The proof of this theorem relies on complicated combinatorial arguments and the use of the Beta function. Note that the ﬁnal result does not depend on the distribution associated with your data - in short, your data does not have to follow a Gaussian (a.k.a normal) or any prespecified statistical distribution, to make the confidence intervals valid. You can ﬁnd more details regarding the proof of the theorem in the book Statistics of Extremes by E.J. Gumbel, pages 58-59 (Dover edition, 2004)
Parameters in the Analyticbridge theorem can be chosen to achieve the desired level of precision - e.g a 95%, 99% or 99.5% confidence interval. The theorem will also tell you what your sample size should be to achieve a pre-specified accuracy level. This theorem is a fundamental result to compute simple, per-segment, data-driven, model-free conﬁdence intervals in many contexts, in particular when generating predictive scores produced via logistic / ridge regression or decision trees / hidden decision trees (e.g. for fraud detection, consumer or credit scoring).
A scoring system designed to detect customers likely to fail on a loan, is based on a rule set. On average, for an individual customer, the probability to fail is 5%. In a data set with 1 million observations (customers) and several metrics such as credit score, amount of debt, salary, etc. if we randomly select 99 bins each containing 1,000 customers, the 98% conﬁdence interval (per bin of 1,000 customers) for the failure rate is (say) [4.41%, 5.53%], based on the Analyticridge theorem, with k = 99 and m = 1 (read the theorem to understand what k and m mean - it's actually very easy to understand the signification of these parameters).
Now, looking at a non-random bin with 1,000 observations, consisting of customers with credit score < 650 and less than 26 years old, we see that the failure rate is 6.73%. We can thus conclude that the rule credit score < 650 and less than 26 years older is actually a good rule to detect failure rate, because 6.73% is well above the upper bound of the [4.41%, 5.53%] confidence interval.
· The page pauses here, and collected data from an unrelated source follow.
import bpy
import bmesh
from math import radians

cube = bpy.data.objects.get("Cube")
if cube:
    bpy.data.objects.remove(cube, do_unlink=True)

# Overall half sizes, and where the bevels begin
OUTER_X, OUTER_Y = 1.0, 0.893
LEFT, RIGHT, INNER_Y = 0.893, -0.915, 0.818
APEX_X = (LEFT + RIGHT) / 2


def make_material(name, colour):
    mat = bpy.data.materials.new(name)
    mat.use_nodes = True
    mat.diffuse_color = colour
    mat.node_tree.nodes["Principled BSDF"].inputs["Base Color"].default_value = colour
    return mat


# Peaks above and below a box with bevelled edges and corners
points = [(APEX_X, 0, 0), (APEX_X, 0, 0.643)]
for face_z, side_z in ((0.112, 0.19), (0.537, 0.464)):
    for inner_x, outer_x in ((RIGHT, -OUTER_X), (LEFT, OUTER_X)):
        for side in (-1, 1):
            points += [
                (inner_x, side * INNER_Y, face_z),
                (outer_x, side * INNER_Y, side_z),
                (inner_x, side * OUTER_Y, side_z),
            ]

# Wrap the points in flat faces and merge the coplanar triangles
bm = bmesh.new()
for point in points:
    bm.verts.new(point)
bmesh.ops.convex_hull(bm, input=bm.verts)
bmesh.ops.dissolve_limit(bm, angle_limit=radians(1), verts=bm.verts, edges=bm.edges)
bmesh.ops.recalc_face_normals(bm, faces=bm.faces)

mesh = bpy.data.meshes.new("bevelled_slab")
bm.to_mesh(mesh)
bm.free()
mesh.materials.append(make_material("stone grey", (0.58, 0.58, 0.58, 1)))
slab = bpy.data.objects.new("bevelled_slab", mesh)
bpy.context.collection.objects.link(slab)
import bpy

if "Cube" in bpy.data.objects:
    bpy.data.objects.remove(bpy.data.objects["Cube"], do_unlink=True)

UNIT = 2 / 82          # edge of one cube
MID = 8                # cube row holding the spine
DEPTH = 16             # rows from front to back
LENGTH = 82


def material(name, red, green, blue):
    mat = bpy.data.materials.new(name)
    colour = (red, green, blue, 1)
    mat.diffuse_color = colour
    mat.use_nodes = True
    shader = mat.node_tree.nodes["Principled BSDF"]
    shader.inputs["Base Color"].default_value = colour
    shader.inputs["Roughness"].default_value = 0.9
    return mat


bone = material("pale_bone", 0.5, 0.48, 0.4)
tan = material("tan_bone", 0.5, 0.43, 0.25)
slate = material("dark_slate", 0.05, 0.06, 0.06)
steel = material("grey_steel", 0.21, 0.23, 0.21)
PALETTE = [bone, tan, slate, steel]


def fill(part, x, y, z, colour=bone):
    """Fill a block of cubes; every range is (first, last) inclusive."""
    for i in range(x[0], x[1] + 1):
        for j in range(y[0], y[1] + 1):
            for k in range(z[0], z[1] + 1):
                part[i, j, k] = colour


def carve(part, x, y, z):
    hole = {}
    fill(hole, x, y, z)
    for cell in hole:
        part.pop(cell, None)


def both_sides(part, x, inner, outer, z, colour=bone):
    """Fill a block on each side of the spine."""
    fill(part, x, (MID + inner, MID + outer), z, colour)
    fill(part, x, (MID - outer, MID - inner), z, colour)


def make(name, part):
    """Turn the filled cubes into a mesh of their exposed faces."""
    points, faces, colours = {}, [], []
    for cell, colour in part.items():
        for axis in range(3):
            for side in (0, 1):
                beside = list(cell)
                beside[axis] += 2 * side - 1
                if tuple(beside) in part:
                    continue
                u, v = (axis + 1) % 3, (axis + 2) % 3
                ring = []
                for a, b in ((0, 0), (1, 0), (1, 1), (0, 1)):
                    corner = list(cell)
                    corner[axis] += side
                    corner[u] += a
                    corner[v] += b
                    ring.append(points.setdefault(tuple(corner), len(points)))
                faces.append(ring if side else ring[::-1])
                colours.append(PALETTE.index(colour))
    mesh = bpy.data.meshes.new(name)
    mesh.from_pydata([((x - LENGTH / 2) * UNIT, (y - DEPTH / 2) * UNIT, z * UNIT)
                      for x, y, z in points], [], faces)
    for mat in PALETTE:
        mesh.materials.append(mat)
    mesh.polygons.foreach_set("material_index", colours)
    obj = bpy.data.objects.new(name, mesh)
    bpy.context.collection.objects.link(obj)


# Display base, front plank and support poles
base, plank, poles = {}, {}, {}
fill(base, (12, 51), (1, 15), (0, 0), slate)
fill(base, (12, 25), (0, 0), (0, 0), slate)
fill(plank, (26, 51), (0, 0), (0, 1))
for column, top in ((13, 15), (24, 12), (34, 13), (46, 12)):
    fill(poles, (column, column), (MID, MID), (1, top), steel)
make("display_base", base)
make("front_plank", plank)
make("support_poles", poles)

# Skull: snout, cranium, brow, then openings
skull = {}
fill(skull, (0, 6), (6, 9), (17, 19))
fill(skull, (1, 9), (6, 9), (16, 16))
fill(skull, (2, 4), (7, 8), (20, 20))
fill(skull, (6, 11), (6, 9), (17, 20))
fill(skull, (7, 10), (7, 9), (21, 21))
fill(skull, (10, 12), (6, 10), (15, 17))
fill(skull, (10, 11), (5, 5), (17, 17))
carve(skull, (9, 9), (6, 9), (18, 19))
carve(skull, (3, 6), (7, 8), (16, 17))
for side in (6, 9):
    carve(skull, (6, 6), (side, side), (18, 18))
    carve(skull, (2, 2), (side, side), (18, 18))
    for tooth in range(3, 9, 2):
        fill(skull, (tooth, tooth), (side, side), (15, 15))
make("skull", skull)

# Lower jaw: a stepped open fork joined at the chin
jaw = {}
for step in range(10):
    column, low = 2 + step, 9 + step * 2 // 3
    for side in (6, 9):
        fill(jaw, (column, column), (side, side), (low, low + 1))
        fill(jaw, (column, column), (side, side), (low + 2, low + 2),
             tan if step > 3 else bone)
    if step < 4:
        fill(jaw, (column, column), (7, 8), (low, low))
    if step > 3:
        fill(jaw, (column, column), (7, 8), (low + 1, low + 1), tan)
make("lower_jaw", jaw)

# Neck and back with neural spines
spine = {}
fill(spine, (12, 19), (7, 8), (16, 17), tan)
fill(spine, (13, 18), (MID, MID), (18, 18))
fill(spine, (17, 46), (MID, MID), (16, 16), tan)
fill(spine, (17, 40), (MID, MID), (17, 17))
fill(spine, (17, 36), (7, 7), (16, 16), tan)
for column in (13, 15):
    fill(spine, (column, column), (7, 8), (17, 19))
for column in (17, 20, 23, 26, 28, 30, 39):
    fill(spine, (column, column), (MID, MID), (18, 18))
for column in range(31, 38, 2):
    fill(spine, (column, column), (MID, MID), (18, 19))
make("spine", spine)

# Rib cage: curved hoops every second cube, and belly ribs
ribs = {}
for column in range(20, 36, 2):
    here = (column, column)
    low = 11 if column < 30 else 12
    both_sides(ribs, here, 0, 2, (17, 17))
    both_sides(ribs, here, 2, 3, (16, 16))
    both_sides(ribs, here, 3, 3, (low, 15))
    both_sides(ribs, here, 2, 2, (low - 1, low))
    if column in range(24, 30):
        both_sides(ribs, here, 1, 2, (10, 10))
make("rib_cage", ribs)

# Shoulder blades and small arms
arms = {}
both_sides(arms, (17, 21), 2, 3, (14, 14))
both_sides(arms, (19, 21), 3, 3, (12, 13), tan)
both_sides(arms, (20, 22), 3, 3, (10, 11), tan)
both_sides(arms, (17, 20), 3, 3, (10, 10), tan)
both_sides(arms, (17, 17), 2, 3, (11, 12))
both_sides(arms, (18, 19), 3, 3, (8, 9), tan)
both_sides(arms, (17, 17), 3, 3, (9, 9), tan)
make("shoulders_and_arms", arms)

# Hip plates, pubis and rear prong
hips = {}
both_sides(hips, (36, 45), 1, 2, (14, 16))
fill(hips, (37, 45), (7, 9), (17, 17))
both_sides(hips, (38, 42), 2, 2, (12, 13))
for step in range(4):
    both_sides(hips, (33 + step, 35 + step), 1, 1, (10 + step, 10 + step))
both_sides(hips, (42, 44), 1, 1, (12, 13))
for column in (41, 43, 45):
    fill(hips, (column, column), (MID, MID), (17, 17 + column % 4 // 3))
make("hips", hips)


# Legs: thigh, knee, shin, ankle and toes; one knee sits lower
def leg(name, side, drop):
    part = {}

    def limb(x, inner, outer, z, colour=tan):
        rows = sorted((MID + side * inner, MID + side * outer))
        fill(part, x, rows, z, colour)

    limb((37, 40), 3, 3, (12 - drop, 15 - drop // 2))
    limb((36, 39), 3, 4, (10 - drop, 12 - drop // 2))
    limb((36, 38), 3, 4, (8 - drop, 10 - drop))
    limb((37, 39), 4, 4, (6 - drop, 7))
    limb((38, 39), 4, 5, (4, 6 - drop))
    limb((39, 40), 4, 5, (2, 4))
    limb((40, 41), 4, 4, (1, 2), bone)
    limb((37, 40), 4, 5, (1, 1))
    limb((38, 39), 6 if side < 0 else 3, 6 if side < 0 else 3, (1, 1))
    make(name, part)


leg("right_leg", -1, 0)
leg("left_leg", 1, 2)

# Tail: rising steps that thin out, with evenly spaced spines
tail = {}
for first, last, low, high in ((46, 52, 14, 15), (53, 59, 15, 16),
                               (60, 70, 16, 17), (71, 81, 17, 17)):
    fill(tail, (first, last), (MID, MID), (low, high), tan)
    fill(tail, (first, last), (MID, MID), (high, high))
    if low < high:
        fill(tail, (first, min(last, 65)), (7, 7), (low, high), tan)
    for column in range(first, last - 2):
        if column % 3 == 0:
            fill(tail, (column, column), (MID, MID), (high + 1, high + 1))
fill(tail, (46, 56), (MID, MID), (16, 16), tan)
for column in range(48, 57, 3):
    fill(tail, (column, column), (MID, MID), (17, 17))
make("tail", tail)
Indeed, we could test hundreds of rules, and easily identify rules with high predictive power, by systematically and automatically looking at how far the observed failure rate (for a given rule) is from a standard conﬁdence interval. This allows us to rule out eﬀect of noise, and process and rank numerous rules (based on their predictive power - that is, how much their failure rate is above the confidence interval upper bound) at once.